BEGIN

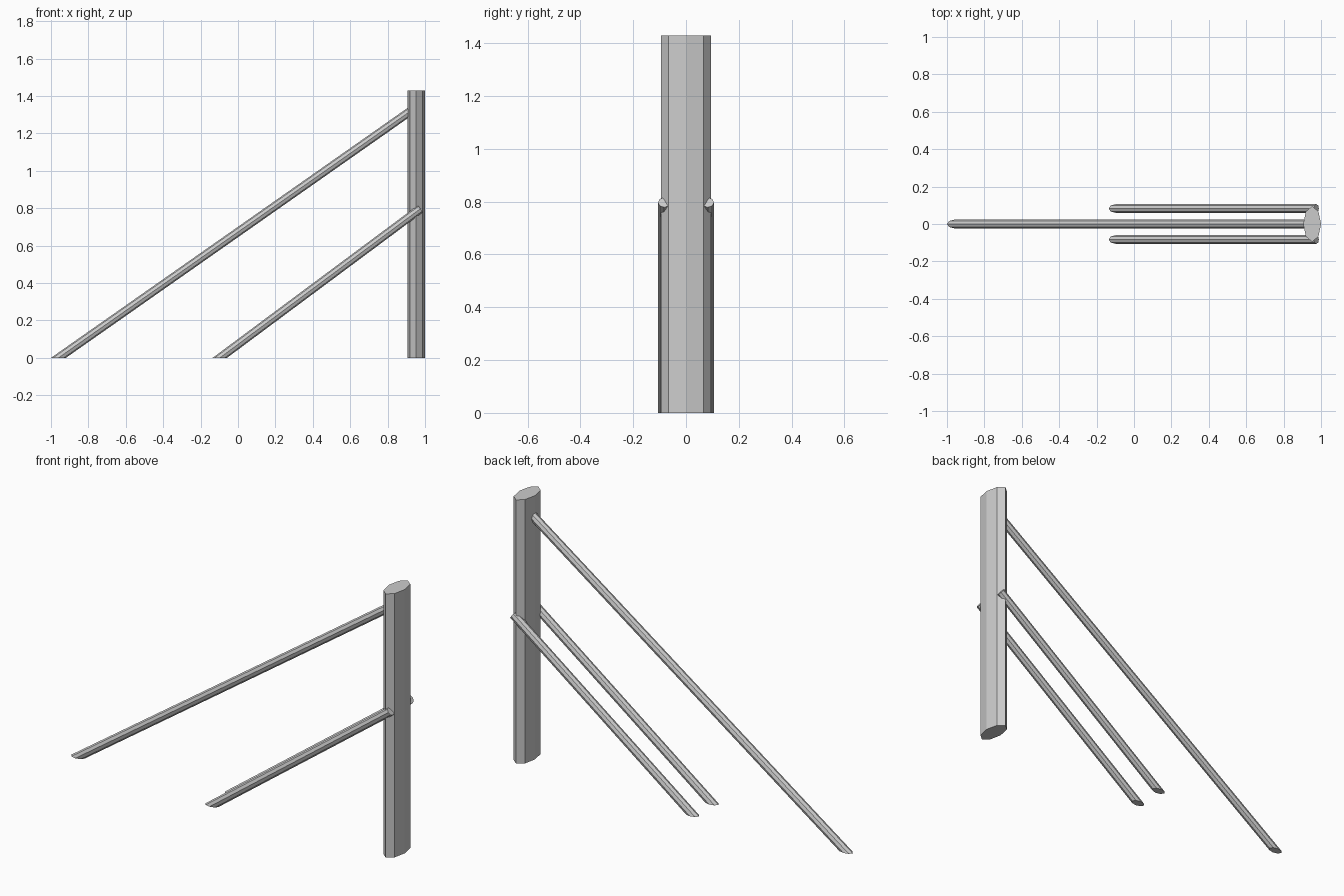
import bpy, bmesh
from math import sin, cos, tau
from mathutils import Vector

if "Cube" in bpy.data.objects:
    bpy.data.objects.remove(bpy.data.objects["Cube"])

SIDES = 8


def prism(name, bottom, top):
    """Flat-shaded solid joining two matching rings."""
    bm = bmesh.new()
    lo = [bm.verts.new(p) for p in bottom]
    hi = [bm.verts.new(p) for p in top]
    n = len(lo)
    for i in range(n):
        j = (i + 1) % n
        bm.faces.new((lo[i], lo[j], hi[j], hi[i]))
    bm.faces.new(lo[::-1])
    bm.faces.new(hi)
    bmesh.ops.recalc_face_normals(bm, faces=bm.faces)
    mesh = bpy.data.meshes.new(name)
    bm.to_mesh(mesh)
    bm.free()
    obj = bpy.data.objects.new(name, mesh)
    bpy.context.collection.objects.link(obj)
    return obj


def rod(name, foot, head, radius):
    """Sloping round bar: square-cut head, foot cut level with the ground."""
    foot, head = Vector(foot), Vector(head)
    axis = (head - foot).normalized()
    side = Vector((0, 1, 0))
    up = axis.cross(side)
    top = []
    for i in range(SIDES):
        a = tau * i / SIDES
        top.append(head + radius * (cos(a) * side + sin(a) * up))
    bottom = [p - axis * (p.z / axis.z) for p in top]
    return prism(name, bottom, top)


# Upright oval post
oval = [(0.9525 + 0.0475 * cos(tau * i / SIDES), 0.095 * sin(tau * i / SIDES))
        for i in range(SIDES)]
prism("post", [(x, y, 0) for x, y in oval], [(x, y, 1.43) for x, y in oval])

# Long central brace, ending inside the post
rod("long_brace", (-0.96, 0, 0), (0.945, 0, 1.335), 0.023)

# Pair of short braces running past the post's sides
for label, y in (("front", -0.083), ("back", 0.083)):
    rod("short_brace_" + label, (-0.097, y, 0), (0.975, y, 0.797), 0.023)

END

The required output is every line from the one that holds "for label, y" through the last line of the listing above, retyped exactly and with nothing else.

for label, y in (("front", -0.083), ("back", 0.083)):
    rod("short_brace_" + label, (-0.097, y, 0), (0.975, y, 0.797), 0.023)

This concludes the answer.